    Ziegler, EE, Thuzeen, PJ, Gaelson, JC. 2002Aggressive nutrition of the very low birth weight infant in recent advances in neonatal nutritionClin Perinatol2922545CrossRefPubMedGoogle Scholar
  17. 17.
    Greene, HL, Hambidge, KM, Schanler, R,  et al. 1988Guidelines for the use of vitamins, trace elements, calcium, magnesium, and phosphorous in infants and children receiving total parenteral nutrition: report of the subcommittee on pediatric parenteral nutrient requirements from the committee on clinical practice issues of the american society for clinical nutritionAm J Clin Nutr48132442PubMedGoogle Scholar
  18. 18.
    Park, W, Paust, H, Brosicke, H,  et al. 1986Impaired fat utilization in parenterally fed low-birth weight infants suffering from sepsisJ Parenter Enter Nutr10627Google Scholar
  19. 19.
    Driscoll, D. 1996Delivery of nutritional therapy: quality assurance of automated compounding devicesNutrition126512CrossRefPubMedGoogle Scholar
  20. 20.
    Ritzer, G. 1966The McDonaldization of SocietySage PublicationsPine ForgeGoogle Scholar
  21. 21.
    Allwod, MC, Kearney, MCJ. 1998Compatibility and stability of additives in parenteral nutrition admixturesNutrition14697706CrossRefPubMedGoogle Scholar
  22. 22.
    Enhancing The Safety of Parenteral and Enteral Nutrition. Harvard Medical School. Dept. of Continuing Education. Division of Nutrition. Blackburn G, Bistrian B, Driscoll D Records kept on the proceedings of the seminar held on November 3–5 2002.Google Scholar
  23. 23.
    A.S.P.E.N. Board of Directors: Nutrition support for low birth weight infants. In: Guidelines for the Use of Parenteral and Enteral Nutrition in Adult and Pediatric Infants. Suppl. to JPEN 1993; 17 (4) 33SA–8SA.Google Scholar
  24. 24.
    National Advisory Group on Standards and Practice Guidelines for Parenteral Nutrition. Safe practices for parenteral nutrition formulations, JPEN 1997; 22(2):49–66.Google Scholar
  25. 25.
    Rey, GB, Nouaille-Degorce, B, Combeau, D, Brion, F. 2000Cost-effectiveness of the BAXA MM23 automated compounder for the preparation of pediatric parenteral nutrition solutionsEHP6425Google Scholar
  26. 26.
    Paul, R. 2000Schloerb, Electronic parenteral and enteral nutritionJ Parenter Enter Nutr242330Google Scholar
  27. 27.
    Hilmas, E, Partyka, CM. 2004Implementaion of computerized parenteral nutrition orders in a community paediatric hospitalAm J Health Syst Pharm6127377PubMedGoogle Scholar
  28. 28.
    Puangco, MA, Nguycn, HL, Sheridan, MJ. 1995Computerized TPN ordering saves time and optimizes nutritional therapyJ Am Diet Assoc95A28CrossRefGoogle Scholar

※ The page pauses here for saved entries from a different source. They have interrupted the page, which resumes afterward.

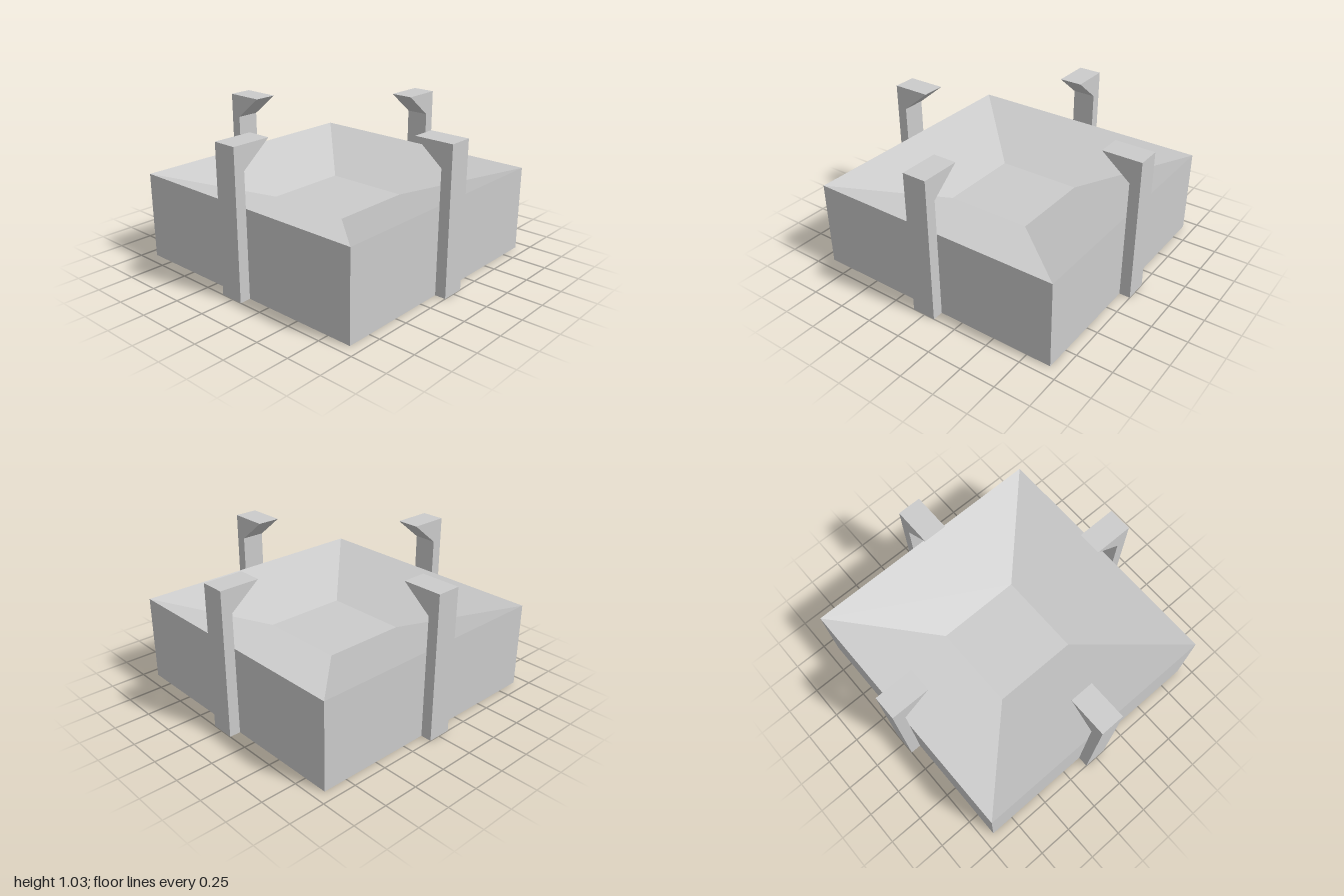
import * as THREE from 'three';

const material = new THREE.MeshStandardMaterial({ color: 0xcccccc, flatShading: true });

// Square block with a sunken, sloping basin: a four-sided lathe
function makeBasin() {
  const profile = [[0, 0], [0.922, 0], [0.922, 0.615], [0.31, 0.43], [0, 0.43]]
    .map(([half, y]) => new THREE.Vector2(half * Math.SQRT2, y));
  const geometry = new THREE.LatheGeometry(profile, 4, Math.PI / 4).toNonIndexed();
  geometry.computeVertexNormals();
  const basin = new THREE.Mesh(geometry, material);
  basin.name = 'basin';
  return basin;
}

// Upright strap with a hooked, tapering tip pointing inward
function makeArmGeometry() {
  const width = 0.17;
  const shape = new THREE.Shape([
    [0.922, 0], [1, 0], [1, 1.027], [0.72, 1.027], [0.925, 0.86],
  ].map(([x, y]) => new THREE.Vector2(x, y)));
  const geometry = new THREE.ExtrudeGeometry(shape, { depth: width, bevelEnabled: false });
  return geometry.translate(0, 0, -width / 2);
}

export function createModel() {
  const model = new THREE.Group();
  model.name = 'squareBasin';
  model.add(makeBasin());

  // One arm in the middle of each side
  const armGeometry = makeArmGeometry();
  ['leftArm', 'backArm', 'rightArm', 'frontArm'].forEach((name, i) => {
    const arm = new THREE.Mesh(armGeometry, material);
    arm.name = name;
    arm.rotation.y = i * Math.PI / 2;
    if (i % 2) arm.position.x = -0.01;
    else arm.position.z = 0.005;
    model.add(arm);
  });
  return model;
}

Copyright information

© Springer 2005

Authors and Affiliations

  • Maria Skouroliakou
    • 1
    Email author
  • Dimitris Konstantinou
    • 2
  • Petros Papasarantopoulos
    • 3
  • Chrysoula Matthaiou
    • 1
  1. 1.Harokopio University, IASO Maternity HospitalKifissiaGreece
  2. 2.Diagnostic, Therapeutic, Research Centre, Obstetrics and Maternity Hospital “IASO”AthensGreece
  3. 3.Business Information Support (BIS)Greece

Personalised recommendations